Find where "colour = (0.6, 0.6, 0.6, 1)" appears in the records below, then return that line and every later line exactly, stopping only at the last line.

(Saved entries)
=== Begin Enclosure ===

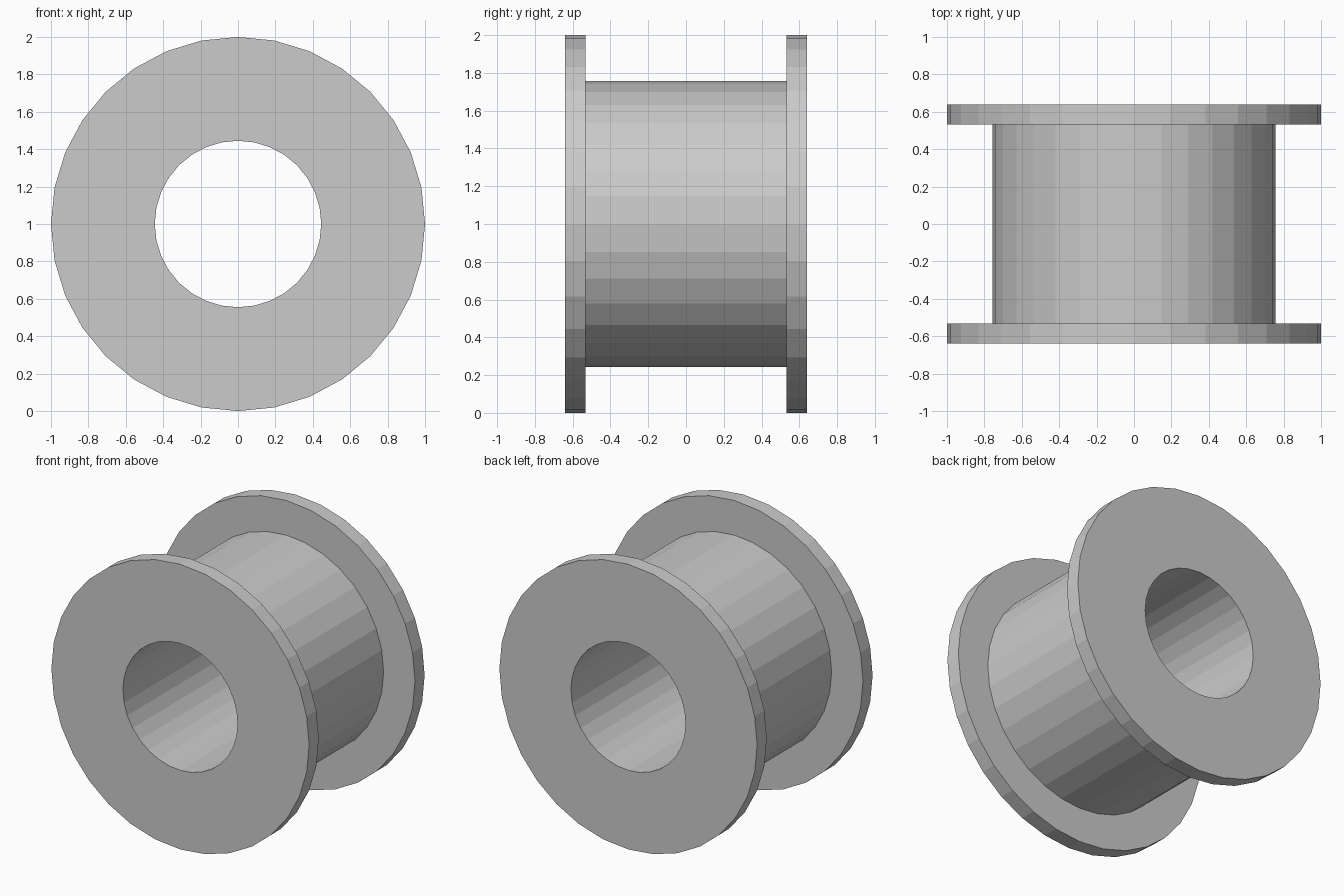
import bpy, bmesh
from math import tau
from mathutils import Matrix, Vector

cube = bpy.data.objects.get("Cube")
if cube:
    bpy.data.objects.remove(cube, do_unlink=True)

SIDES = 32
FLANGE_R, BARREL_R, BORE_R = 1.0, 0.757, 0.445
END_Y, INNER_Y = 0.64, 0.533

# Plain grey material
grey = bpy.data.materials.new("plain_grey")
grey.use_nodes = True
colour = (0.6, 0.6, 0.6, 1)
grey.diffuse_color = colour
grey.node_tree.nodes["Principled BSDF"].inputs["Base Color"].default_value = colour

# Closed half section (radius, y): bore, front flange, barrel, back flange
half = [(BORE_R, END_Y), (FLANGE_R, END_Y), (FLANGE_R, INNER_Y), (BARREL_R, INNER_Y)]
profile = half + [(r, -y) for r, y in reversed(half)]

# Revolve the section around the y axis
bm = bmesh.new()
rings = []
for i in range(SIDES):
    turn = Matrix.Rotation(tau * i / SIDES, 3, 'Y')
    rings.append([bm.verts.new(turn @ Vector((r, y, 0))) for r, y in profile])
for i, ring in enumerate(rings):
    after = rings[(i + 1) % SIDES]
    for j in range(len(profile)):
        k = (j + 1) % len(profile)
        bm.faces.new((ring[j], ring[k], after[k], after[j]))
bmesh.ops.recalc_face_normals(bm, faces=bm.faces)

mesh = bpy.data.meshes.new("flanged_spool")
bm.to_mesh(mesh)
bm.free()
mesh.materials.append(grey)
spool = bpy.data.objects.new("flanged_spool", mesh)
spool.location.z = FLANGE_R
bpy.context.collection.objects.link(spool)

=== End Enclosure ===

◆ **ANSWER BOX**:
colour = (0.6, 0.6, 0.6, 1)
grey.diffuse_color = colour
grey.node_tree.nodes["Principled BSDF"].inputs["Base Color"].default_value = colour

# Closed half section (radius, y): bore, front flange, barrel, back flange
half = [(BORE_R, END_Y), (FLANGE_R, END_Y), (FLANGE_R, INNER_Y), (BARREL_R, INNER_Y)]
profile = half + [(r, -y) for r, y in reversed(half)]

# Revolve the section around the y axis
bm = bmesh.new()
rings = []
for i in range(SIDES):
    turn = Matrix.Rotation(tau * i / SIDES, 3, 'Y')
    rings.append([bm.verts.new(turn @ Vector((r, y, 0))) for r, y in profile])
for i, ring in enumerate(rings):
    after = rings[(i + 1) % SIDES]
    for j in range(len(profile)):
        k = (j + 1) % len(profile)
        bm.faces.new((ring[j], ring[k], after[k], after[j]))
bmesh.ops.recalc_face_normals(bm, faces=bm.faces)

mesh = bpy.data.meshes.new("flanged_spool")
bm.to_mesh(mesh)
bm.free()
mesh.materials.append(grey)
spool = bpy.data.objects.new("flanged_spool", mesh)
spool.location.z = FLANGE_R
bpy.context.collection.objects.link(spool)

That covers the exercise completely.